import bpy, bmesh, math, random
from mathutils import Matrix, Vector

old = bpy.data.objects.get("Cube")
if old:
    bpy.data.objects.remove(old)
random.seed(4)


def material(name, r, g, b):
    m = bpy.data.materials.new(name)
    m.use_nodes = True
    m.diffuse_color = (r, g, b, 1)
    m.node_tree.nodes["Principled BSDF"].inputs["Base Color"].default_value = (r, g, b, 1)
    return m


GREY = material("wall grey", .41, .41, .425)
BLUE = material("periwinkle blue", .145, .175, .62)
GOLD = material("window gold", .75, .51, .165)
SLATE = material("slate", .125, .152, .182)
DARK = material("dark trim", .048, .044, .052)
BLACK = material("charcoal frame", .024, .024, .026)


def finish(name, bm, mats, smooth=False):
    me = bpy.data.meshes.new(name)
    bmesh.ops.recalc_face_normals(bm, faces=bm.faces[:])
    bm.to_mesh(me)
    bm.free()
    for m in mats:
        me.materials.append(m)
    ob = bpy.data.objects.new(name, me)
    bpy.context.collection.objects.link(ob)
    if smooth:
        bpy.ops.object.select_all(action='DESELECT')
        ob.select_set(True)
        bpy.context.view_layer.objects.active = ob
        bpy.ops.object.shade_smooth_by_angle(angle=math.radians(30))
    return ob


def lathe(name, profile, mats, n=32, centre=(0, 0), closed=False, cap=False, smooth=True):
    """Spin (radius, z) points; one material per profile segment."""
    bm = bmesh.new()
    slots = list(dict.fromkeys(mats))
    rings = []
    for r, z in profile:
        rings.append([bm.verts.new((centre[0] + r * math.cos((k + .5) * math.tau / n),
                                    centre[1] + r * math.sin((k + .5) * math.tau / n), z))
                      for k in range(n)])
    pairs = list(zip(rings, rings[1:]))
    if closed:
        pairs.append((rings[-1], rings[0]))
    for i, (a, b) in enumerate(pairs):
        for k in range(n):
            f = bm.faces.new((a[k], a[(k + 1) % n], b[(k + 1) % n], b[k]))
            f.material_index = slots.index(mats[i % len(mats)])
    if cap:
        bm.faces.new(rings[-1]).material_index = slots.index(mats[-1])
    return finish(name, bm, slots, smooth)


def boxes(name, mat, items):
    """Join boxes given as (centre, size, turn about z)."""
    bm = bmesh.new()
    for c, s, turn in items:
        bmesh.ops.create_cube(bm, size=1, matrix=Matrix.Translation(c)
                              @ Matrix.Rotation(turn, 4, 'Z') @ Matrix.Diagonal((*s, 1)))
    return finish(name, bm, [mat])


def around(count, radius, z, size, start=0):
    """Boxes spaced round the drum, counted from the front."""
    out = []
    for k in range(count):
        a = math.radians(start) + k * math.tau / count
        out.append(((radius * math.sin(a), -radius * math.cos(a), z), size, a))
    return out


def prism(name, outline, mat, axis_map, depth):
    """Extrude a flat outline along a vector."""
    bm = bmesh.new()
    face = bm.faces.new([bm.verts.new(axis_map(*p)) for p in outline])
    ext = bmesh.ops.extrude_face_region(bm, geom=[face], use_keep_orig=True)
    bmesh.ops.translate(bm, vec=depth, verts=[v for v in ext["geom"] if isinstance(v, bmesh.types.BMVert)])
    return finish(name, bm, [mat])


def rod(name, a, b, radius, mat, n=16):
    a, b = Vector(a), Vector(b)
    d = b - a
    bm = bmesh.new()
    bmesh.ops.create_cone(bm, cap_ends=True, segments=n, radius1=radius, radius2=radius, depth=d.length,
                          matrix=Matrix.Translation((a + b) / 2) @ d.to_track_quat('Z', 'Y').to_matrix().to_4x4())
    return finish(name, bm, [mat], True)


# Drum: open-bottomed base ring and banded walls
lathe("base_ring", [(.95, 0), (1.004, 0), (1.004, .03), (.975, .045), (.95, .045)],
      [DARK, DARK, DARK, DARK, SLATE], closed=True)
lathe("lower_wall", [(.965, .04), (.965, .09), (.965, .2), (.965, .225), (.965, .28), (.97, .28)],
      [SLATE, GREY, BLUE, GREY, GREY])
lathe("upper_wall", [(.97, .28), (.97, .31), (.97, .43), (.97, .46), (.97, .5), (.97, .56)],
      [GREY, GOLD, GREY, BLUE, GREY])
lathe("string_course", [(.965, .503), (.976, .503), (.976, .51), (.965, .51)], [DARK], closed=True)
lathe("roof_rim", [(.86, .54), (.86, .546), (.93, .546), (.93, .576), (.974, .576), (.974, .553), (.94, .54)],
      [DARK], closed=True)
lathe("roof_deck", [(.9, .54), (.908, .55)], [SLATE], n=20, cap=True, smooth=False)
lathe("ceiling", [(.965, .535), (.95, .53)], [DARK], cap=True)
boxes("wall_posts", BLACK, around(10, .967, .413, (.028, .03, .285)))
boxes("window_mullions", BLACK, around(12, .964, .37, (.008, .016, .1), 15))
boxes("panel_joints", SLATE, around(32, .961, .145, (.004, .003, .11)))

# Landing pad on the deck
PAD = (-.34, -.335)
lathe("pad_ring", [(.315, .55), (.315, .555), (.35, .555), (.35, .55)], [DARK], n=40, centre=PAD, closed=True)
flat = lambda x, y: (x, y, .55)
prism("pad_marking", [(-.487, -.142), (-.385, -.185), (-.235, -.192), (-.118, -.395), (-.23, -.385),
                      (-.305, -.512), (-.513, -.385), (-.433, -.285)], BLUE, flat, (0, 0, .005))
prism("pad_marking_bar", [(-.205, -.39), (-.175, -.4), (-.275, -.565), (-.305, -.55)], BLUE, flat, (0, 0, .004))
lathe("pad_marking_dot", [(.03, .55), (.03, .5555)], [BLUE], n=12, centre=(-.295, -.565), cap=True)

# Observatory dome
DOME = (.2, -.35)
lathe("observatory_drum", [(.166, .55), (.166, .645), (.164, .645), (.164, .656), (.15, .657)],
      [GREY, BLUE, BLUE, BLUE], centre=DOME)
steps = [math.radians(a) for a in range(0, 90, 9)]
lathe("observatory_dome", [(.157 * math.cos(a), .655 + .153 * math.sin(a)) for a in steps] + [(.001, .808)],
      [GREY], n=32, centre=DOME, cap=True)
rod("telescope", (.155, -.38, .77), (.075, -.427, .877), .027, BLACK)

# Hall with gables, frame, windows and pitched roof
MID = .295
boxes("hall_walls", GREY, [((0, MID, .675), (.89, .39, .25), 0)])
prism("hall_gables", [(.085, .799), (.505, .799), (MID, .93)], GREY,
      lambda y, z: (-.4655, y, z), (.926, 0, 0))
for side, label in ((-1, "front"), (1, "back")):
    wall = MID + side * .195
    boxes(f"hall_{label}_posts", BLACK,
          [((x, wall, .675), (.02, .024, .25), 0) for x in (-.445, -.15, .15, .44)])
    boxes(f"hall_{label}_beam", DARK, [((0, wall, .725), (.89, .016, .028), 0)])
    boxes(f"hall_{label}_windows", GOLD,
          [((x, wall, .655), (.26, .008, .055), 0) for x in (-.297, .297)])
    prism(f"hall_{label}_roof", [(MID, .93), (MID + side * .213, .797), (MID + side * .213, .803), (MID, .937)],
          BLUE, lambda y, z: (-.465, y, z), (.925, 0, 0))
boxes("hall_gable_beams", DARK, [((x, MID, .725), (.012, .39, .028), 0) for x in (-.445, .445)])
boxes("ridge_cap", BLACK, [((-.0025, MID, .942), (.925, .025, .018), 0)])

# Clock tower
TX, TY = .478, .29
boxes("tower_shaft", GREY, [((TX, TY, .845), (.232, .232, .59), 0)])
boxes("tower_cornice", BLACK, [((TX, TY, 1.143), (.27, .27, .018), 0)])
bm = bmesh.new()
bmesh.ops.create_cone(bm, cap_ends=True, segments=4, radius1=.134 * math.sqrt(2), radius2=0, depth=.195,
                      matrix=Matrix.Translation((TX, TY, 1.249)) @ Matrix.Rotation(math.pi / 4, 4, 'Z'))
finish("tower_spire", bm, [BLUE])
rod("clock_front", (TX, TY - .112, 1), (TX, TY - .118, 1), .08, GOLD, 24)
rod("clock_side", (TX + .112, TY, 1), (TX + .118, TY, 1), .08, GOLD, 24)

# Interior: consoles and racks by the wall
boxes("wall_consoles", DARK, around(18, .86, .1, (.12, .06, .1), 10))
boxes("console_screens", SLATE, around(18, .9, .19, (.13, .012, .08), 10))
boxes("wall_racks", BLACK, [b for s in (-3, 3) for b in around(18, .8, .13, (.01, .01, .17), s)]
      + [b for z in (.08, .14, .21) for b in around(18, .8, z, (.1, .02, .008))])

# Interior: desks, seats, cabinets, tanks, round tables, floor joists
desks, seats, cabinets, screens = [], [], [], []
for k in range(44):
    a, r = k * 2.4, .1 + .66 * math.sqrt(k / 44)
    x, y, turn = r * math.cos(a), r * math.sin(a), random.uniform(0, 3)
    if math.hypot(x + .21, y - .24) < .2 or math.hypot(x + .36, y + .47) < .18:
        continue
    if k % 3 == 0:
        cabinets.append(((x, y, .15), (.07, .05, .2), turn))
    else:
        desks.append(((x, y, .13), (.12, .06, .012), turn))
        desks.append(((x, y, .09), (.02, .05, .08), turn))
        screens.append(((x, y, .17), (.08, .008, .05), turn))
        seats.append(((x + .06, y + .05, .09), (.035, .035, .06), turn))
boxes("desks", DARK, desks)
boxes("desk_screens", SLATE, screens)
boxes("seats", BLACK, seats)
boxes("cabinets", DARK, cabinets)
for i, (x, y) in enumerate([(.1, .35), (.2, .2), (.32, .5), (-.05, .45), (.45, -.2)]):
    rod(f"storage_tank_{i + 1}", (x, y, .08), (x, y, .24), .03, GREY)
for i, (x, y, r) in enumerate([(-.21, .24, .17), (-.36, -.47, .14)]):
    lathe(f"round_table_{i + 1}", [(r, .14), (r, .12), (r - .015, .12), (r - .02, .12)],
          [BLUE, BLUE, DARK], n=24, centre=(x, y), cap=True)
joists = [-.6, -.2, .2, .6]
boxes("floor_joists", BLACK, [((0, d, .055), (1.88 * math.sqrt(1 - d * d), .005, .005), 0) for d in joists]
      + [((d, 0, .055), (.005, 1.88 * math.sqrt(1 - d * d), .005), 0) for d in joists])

-=-=-

§ What you should do: In the records above, find each line with the word "size" and copy it out.

§ Output for this exercise:
    """Join boxes given as (centre, size, turn about z)."""
        bmesh.ops.create_cube(bm, size=1, matrix=Matrix.Translation(c)
def around(count, radius, z, size, start=0):
        out.append(((radius * math.sin(a), -radius * math.cos(a), z), size, a))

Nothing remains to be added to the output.